### PROBLEM REQUIREMENTS
Which lines in the records below include the word "corners"? Report each of them in full.

(Plain-text document sources)
■ ■ ■ ■

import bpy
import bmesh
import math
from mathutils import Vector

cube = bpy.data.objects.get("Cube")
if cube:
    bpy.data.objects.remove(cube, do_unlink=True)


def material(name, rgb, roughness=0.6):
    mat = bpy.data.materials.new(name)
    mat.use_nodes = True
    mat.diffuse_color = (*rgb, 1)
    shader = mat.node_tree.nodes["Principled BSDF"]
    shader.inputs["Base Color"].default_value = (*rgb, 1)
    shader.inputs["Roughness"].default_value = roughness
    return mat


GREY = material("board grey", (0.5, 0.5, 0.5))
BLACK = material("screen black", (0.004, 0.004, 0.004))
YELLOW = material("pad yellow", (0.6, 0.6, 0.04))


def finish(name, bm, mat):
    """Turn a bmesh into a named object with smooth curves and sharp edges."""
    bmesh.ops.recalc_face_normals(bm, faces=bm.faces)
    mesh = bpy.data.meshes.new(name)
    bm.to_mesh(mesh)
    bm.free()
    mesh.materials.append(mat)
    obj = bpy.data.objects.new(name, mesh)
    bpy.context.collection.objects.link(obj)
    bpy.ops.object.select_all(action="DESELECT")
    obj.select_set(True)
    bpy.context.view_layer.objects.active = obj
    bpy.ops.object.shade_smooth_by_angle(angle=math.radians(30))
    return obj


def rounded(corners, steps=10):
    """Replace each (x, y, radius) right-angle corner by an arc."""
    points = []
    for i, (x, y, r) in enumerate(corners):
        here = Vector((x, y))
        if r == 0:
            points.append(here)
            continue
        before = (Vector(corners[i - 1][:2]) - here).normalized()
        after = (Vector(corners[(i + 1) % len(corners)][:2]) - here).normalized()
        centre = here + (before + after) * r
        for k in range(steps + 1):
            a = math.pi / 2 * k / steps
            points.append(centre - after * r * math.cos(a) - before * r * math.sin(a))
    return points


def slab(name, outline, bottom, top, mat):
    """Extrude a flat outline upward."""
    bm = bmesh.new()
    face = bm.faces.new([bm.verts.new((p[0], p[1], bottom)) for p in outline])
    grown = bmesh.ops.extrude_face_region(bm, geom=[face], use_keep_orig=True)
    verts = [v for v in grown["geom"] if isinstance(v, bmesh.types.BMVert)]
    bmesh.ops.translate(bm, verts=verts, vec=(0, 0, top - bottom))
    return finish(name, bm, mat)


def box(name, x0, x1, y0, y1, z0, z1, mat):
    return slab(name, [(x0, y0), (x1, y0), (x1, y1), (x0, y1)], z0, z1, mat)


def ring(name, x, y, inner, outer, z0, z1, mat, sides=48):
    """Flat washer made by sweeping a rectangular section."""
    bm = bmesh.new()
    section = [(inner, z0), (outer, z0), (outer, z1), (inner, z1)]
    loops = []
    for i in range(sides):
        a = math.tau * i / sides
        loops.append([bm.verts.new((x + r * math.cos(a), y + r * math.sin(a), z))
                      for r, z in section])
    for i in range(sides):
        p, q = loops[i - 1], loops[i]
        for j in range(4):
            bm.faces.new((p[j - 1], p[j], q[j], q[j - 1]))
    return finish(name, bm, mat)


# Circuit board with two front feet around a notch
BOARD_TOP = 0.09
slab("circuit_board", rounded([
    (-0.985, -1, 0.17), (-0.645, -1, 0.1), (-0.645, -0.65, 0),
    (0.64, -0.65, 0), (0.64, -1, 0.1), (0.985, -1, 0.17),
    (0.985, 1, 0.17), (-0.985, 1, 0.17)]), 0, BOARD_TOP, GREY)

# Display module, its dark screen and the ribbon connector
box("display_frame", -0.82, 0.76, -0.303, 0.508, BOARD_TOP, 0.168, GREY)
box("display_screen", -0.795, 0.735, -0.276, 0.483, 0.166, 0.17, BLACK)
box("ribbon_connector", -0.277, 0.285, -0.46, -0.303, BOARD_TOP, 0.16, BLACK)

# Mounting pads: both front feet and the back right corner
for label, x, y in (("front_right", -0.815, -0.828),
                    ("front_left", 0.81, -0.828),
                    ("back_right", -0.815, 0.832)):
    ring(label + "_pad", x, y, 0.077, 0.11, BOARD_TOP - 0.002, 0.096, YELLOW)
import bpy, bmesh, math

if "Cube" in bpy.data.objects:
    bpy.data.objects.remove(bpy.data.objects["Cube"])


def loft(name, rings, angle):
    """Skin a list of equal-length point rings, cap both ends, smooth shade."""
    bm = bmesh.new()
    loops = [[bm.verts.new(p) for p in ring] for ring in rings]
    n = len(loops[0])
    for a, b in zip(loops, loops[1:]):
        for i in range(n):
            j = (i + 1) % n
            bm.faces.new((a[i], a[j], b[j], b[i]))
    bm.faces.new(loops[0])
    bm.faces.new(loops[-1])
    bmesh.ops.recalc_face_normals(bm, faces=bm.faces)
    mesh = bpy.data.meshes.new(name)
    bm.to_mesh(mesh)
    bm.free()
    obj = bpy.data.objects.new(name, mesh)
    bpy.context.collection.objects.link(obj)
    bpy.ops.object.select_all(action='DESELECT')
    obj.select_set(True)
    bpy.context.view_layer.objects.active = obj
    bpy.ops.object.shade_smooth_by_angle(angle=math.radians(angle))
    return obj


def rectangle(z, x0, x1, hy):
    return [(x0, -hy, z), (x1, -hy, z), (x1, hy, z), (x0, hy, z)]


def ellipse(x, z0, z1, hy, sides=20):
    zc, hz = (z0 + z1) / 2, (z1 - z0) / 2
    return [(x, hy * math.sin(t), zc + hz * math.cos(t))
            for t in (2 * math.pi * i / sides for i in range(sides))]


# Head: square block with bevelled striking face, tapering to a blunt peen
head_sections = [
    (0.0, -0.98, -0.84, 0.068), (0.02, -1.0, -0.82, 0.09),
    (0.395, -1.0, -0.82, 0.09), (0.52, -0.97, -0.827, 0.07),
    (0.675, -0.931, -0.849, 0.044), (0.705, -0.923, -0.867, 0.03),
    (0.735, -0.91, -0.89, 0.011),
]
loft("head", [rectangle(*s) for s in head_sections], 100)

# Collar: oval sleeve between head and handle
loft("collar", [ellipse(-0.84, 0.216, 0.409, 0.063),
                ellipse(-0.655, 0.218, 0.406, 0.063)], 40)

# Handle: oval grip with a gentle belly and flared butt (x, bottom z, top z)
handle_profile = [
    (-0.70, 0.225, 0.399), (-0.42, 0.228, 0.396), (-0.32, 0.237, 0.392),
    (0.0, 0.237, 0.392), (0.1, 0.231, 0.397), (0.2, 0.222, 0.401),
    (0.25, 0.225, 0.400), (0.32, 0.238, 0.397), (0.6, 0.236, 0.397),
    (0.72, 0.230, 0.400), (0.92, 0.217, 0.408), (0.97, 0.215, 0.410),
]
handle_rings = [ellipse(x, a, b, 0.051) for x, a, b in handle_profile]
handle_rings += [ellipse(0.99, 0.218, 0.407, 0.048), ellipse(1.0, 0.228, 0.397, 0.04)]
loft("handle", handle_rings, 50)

■ ■ ■ ■

### EXERCISE RESULT
def rounded(corners, steps=10):
    for i, (x, y, r) in enumerate(corners):
        before = (Vector(corners[i - 1][:2]) - here).normalized()
        after = (Vector(corners[(i + 1) % len(corners)][:2]) - here).normalized()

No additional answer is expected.